U.S. and coalition military forces continued to attack the Islamic State of Iraq and Syria on Wednesday, conducting 16 strikes consisting of 30 engagements, Combined Joint Task Force Operation Inherent Resolve officials reported yesterday.
Officials reported details of yesterday’s strikes, noting that assessments of results are based on initial reports.
Strikes in Syria
In Syria, coalition military forces conducted eight strikes consisting of 15 engagements against ISIS targets near Raqqa yesterday, destroying 13 ISIS fighting positions, damaging five fighting positions and suppressing two fighting positions.
Officials also provided details today on 41 strikes consisting of 47 engagements conducted in Syria in recent days for which the information was not yet available at the time of yesterday’s report:
- On Sept. 3 near Raqqa, 10 strikes engaged seven ISIS tactical units and destroyed nine fighting positions.
- On Sept. 4 near Raqqa, 15 strikes engaged 10 ISIS tactical units and destroyed five fighting positions and a vehicle.
- On Sept. 5 near Dayr Az Zawr, a strike destroyed 42 ISIS fuel trucks, four front-end loaders and four tactical vehicles.
- On Sept. 5 near Raqqa, 15 strikes engaged eight ISIS tactical units and destroyed 15 fighting positions, two vehicles, an improvised explosive device and a piece of ISIS engineering equipment.
Strikes in Iraq
In Iraq, coalition military forces conducted eight strikes consisting of 15 engagements against ISIS targets:
- Near Huwayjah, four strikes engaged an ISIS tactical unit and destroyed five oil stills, two ISIS-held buildings, two ISIS headquarters and a front-end loader.
- Near Qaim, a strike destroyed two ISIS front-end loaders.
- Near Anah, two strikes destroyed an ISIS headquarters and an ISIS communication node.
- Near Rawah, a strike engaged an ISIS tactical unit and destroyed an ISIS-held building.
Part of Operation Inherent Resolve
These strikes were conducted as part of Operation Inherent Resolve, the operation to destroy ISIS in Iraq and Syria. The destruction of ISIS targets in Iraq and Syria also further limits the group’s ability to project terror and conduct external operations throughout the region and the rest of the world, task force officials said.
The list above contains all strikes conducted by fighter, attack, bomber, rotary-wing or remotely piloted aircraft; rocket-propelled artillery; and some ground-based tactical artillery when fired on planned targets, officials noted.

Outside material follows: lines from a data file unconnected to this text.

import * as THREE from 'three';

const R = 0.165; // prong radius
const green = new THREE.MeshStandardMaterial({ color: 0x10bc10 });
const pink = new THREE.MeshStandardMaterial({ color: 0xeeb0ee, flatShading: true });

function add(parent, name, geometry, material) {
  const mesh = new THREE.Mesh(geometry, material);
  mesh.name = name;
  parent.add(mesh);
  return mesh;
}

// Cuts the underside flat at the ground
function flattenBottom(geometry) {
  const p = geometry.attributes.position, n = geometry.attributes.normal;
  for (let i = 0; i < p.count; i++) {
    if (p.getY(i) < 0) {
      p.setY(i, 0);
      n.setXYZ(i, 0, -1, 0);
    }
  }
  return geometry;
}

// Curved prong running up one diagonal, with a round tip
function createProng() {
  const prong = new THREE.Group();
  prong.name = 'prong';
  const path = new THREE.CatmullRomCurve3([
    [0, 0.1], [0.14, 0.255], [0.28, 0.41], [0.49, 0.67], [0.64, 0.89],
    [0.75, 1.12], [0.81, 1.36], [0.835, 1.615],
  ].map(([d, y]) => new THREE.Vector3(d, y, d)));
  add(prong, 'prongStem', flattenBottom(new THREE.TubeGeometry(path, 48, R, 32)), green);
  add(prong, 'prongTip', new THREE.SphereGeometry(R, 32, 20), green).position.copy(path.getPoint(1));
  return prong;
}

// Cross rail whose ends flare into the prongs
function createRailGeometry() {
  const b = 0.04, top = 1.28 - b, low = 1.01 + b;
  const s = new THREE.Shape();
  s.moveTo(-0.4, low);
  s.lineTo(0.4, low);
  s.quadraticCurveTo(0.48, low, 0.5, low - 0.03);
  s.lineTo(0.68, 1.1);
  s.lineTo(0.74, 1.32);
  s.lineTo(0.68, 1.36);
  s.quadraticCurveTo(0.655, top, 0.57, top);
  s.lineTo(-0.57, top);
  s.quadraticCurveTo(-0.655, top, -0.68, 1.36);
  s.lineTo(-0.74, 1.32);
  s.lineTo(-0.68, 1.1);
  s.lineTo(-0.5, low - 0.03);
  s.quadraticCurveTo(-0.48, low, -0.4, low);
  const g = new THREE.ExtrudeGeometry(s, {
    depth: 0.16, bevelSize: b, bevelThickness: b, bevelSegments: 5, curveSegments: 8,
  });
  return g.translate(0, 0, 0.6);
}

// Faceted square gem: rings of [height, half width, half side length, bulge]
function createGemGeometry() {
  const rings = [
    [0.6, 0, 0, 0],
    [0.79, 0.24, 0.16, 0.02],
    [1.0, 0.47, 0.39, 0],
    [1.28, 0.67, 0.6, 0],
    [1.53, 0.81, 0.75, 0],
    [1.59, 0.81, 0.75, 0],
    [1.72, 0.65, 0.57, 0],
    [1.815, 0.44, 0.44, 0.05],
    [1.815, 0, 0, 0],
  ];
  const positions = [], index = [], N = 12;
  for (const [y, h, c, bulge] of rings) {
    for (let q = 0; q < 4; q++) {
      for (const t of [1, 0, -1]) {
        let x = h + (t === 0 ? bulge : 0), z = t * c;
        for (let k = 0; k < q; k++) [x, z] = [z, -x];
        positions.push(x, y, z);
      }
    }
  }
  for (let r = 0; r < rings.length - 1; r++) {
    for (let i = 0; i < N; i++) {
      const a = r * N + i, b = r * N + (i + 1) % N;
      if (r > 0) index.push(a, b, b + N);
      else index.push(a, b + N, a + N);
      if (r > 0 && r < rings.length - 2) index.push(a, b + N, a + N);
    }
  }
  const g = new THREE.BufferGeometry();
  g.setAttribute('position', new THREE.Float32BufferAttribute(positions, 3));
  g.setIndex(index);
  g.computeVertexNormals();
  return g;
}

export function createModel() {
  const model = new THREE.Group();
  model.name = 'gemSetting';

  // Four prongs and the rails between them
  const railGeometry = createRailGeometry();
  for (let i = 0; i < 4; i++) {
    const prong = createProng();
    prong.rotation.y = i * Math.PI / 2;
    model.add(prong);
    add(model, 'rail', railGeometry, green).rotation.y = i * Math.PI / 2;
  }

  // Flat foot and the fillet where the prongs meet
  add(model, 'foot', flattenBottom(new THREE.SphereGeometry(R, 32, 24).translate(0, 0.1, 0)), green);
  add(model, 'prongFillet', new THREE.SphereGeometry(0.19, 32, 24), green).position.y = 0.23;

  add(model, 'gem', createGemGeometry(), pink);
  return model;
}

Ground-based artillery fired in counterfire or in fire support to maneuver roles is not classified as a strike, they added. A strike, as defined by the coalition, refers to one or more kinetic engagements that occur in roughly the same geographic location to produce a single or cumulative effect.
For example, task force officials explained, a single aircraft delivering a single weapon against a lone ISIS vehicle is one strike, but so is multiple aircraft delivering dozens of weapons against a group of ISIS-held buildings and weapon systems in a compound, having the cumulative effect of making that facility harder or impossible to use. Strike assessments are based on initial reports and may be refined, officials said.

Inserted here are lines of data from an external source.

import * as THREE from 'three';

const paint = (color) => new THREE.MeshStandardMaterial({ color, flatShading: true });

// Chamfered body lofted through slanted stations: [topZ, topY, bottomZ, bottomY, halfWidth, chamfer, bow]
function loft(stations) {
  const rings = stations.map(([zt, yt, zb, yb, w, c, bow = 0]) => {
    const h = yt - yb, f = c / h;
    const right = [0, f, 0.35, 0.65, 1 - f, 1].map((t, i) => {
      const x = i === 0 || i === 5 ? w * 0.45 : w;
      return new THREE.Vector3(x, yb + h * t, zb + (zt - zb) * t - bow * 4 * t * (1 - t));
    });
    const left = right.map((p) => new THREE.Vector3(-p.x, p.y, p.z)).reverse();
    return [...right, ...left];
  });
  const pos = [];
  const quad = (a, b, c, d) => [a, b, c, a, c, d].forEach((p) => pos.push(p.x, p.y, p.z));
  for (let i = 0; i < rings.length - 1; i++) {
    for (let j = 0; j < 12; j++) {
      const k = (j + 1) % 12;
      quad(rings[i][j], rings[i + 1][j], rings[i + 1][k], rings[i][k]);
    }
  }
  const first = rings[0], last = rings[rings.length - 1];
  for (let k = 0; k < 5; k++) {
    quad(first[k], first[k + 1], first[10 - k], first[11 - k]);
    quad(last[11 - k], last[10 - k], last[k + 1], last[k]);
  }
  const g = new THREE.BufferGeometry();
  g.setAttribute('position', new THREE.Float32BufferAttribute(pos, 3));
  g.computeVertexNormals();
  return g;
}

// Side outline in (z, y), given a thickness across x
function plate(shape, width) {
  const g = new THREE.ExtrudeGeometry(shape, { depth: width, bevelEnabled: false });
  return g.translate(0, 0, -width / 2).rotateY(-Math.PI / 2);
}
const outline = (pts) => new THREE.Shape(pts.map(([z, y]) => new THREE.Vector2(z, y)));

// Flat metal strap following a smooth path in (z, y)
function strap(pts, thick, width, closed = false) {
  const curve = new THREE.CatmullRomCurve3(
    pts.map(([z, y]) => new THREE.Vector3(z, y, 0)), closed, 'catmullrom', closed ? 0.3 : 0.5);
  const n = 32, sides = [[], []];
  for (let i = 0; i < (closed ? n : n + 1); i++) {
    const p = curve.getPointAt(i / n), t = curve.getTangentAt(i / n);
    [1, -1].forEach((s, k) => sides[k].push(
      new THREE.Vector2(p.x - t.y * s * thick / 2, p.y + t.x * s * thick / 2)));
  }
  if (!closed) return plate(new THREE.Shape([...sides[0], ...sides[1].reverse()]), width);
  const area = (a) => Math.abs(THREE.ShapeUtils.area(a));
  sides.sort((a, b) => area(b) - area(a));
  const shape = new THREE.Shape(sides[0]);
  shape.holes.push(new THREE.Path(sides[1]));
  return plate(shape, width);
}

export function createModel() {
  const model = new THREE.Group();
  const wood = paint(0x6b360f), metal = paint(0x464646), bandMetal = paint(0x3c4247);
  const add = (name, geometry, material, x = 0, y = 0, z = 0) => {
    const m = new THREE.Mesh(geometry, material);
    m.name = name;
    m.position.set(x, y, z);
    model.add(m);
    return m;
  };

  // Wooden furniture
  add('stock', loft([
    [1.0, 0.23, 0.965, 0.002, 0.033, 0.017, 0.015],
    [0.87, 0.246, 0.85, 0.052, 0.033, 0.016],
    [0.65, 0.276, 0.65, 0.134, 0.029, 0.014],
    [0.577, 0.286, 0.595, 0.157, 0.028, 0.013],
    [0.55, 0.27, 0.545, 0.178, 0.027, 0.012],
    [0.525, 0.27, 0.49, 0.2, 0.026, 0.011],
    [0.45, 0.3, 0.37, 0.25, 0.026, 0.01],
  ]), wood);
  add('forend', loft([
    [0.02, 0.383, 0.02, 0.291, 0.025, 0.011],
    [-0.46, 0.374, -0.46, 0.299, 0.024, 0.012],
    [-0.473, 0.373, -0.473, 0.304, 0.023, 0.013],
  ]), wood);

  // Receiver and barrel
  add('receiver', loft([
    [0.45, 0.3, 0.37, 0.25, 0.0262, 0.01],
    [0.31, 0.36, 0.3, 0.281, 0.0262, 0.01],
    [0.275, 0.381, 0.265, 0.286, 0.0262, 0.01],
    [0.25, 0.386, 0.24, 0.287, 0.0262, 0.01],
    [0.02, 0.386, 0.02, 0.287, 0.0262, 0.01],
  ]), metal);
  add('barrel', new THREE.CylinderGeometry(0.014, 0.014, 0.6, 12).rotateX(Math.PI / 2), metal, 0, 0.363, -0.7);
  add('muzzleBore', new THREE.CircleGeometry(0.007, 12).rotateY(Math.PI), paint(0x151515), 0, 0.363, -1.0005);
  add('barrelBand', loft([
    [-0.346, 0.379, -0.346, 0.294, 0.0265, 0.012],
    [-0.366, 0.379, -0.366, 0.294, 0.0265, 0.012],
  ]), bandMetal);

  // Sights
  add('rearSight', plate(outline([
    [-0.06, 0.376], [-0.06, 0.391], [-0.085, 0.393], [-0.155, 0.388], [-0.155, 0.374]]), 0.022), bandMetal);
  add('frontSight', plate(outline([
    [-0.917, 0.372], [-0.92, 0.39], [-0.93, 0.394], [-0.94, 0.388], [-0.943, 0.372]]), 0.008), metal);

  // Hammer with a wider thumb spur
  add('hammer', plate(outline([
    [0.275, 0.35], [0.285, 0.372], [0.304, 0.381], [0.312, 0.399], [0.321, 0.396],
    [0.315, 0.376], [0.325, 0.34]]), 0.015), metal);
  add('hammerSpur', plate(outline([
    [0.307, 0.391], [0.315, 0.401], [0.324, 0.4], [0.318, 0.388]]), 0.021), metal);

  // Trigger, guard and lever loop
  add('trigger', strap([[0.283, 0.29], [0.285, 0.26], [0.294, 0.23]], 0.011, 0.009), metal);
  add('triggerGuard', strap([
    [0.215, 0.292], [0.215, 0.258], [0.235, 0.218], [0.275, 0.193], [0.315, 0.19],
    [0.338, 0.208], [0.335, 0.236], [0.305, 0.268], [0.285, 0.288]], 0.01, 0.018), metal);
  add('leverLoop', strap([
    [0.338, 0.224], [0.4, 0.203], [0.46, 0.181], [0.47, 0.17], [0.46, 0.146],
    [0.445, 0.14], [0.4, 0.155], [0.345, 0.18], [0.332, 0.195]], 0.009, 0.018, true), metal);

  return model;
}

The task force does not report the number or type of aircraft employed in a strike, the number of munitions dropped in each strike, or the number of individual munition impact points against a target.
(Source: US Dept of Defense)